Political parties and a union called for fresh protests on Sunday as Tunisia marked seven years since its Arab Spring uprising after a week that saw renewed unrest.

The North African country is seen as having had a relatively smooth democratic transition since the January 14, 2011 toppling of President Zine El Abidine Ben Ali after 23 years in power.

But seven years later, anger has risen over new austerity measures after a year of rising prices, with protesters again chanting the 2011 slogans of "Work, Freedom and Dignity".

On Sunday, the powerful UGTT labour union called for Tunisians to rally in the capital Tunis.

Ennahda, an Islamist party that is part of the ruling coalition, and Prime Minister Youssef Chahed's Popular Front party also called for demonstrations.

With tensions high, security forces were deployed around the capital's Habib Bourguiba Avenue, epicentre of the 2011 protests, and barricades set up to block off entrances.

President Beji Caid Essebsi was to attend the opening of a youth centre in the working-class Tunis suburb of Ettadhamen, which saw night-time clashes between young protesters and police this week.

Sunday's calls to demonstrate follow a wave of peaceful protests and night-time unrest in cities and towns across the country this past week after hikes in value-added tax and social security contributions from early January.

Protester demands have included a review of the 2018 austerity budget and more efficient measures to fight enduring corruption.

The interior ministry says it has arrested more than 800 people suspected of taking part in violence, theft and looting since the start of the nocturnal protests.

On Saturday, Essebsi announced an increase in aid to the needy and improved health care as part of social reforms following the unrest.

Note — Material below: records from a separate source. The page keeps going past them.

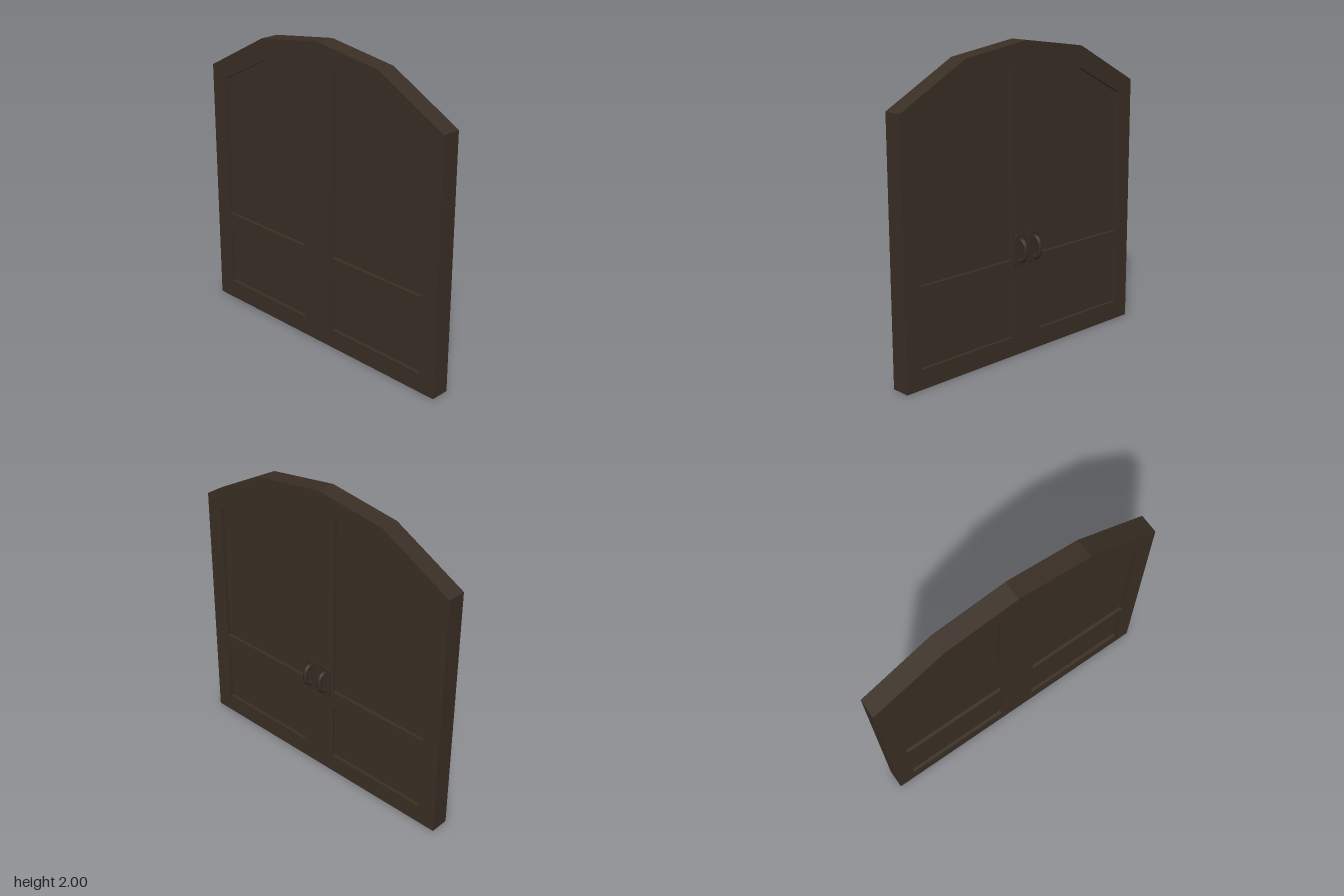
import * as THREE from 'three';

const BACK = -0.1, FRONT = 0.026, RECESS = 0.022;

// Polygon from [u, y] pairs; mirrored when side is -1
const poly = (pts, side = 1, Type = THREE.Shape) =>
  new Type(pts.map(([u, y]) => new THREE.Vector2(u * side, y)));

// Extrude a (u, y) shape along x, between x0 and x1
function slab(shape, x0, x1) {
  const g = new THREE.ExtrudeGeometry(shape, { depth: x1 - x0, bevelEnabled: false, curveSegments: 4 });
  g.translate(0, 0, x0);
  g.rotateY(Math.PI / 2);
  return g;
}

const OUTLINE = [[-0.98, 0], [0.98, 0], [0.98, 1.667], [0.49, 1.93], [0, 2], [-0.49, 1.93], [-0.98, 1.667]];
const UPPER = [[0.127, 0.64], [0.86, 0.64], [0.86, 1.592], [0.49, 1.785], [0.127, 1.857]];
const LOWER = [[0.127, 0.127], [0.86, 0.127], [0.86, 0.518], [0.127, 0.518]];

// Upright plate with rounded corners
function plateShape(w, h, r) {
  const s = new THREE.Shape(), a = w / 2, b = h / 2;
  s.moveTo(-a + r, -b).lineTo(a - r, -b).quadraticCurveTo(a, -b, a, -b + r);
  s.lineTo(a, b - r).quadraticCurveTo(a, b, a - r, b);
  s.lineTo(-a + r, b).quadraticCurveTo(-a, b, -a, b - r);
  s.lineTo(-a, -b + r).quadraticCurveTo(-a, -b, -a + r, -b);
  return s;
}

export function createModel() {
  const wood = new THREE.MeshStandardMaterial({ name: 'dark wood', color: 0x3a2f25 });
  const metal = new THREE.MeshStandardMaterial({ name: 'dark metal', color: 0x352d24 });
  const model = new THREE.Group();
  model.name = 'archedDoubleDoor';

  const add = (parent, name, geometry, material) => {
    const mesh = new THREE.Mesh(geometry, material);
    mesh.name = name;
    parent.add(mesh);
    return mesh;
  };

  // Arched frame, open where the panels sit
  const frame = poly(OUTLINE);
  for (const side of [1, -1])
    for (const pts of [UPPER, LOWER]) frame.holes.push(poly(pts, side, THREE.Path));
  add(model, 'doorFrame', slab(frame, BACK, FRONT), wood);

  // Pull handle bow, in the x-y plane
  const bow = new THREE.CatmullRomCurve3([
    [0.028, 0.761], [0.055, 0.759], [0.077, 0.735], [0.083, 0.695], [0.077, 0.655], [0.055, 0.631], [0.028, 0.629],
  ].map(([x, y]) => new THREE.Vector3(x, y, 0)));

  for (const side of [1, -1]) {
    const label = side > 0 ? 'right' : 'left';

    // Panels recessed on both faces
    add(model, label + 'UpperPanel', slab(poly(UPPER, -side), BACK + RECESS, FRONT - RECESS), wood);
    add(model, label + 'LowerPanel', slab(poly(LOWER, -side), BACK + RECESS, FRONT - RECESS), wood);

    // Handle with its backing plate, on the front face only
    const handle = new THREE.Group();
    handle.name = label + 'Handle';
    handle.position.z = side * 0.062;
    const plate = add(handle, 'handlePlate', slab(plateShape(0.085, 0.214, 0.03), FRONT - 0.002, 0.036), metal);
    plate.position.y = 0.693;
    add(handle, 'handleBow', new THREE.TubeGeometry(bow, 20, 0.015, 10, false), metal);
    model.add(handle);
  }
  return model;
}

Tunisia's 2011 revolt was sparked by the deadly self-immolation of a fruit seller who was protesting against police harassment and unemployment.

© 2018 AFP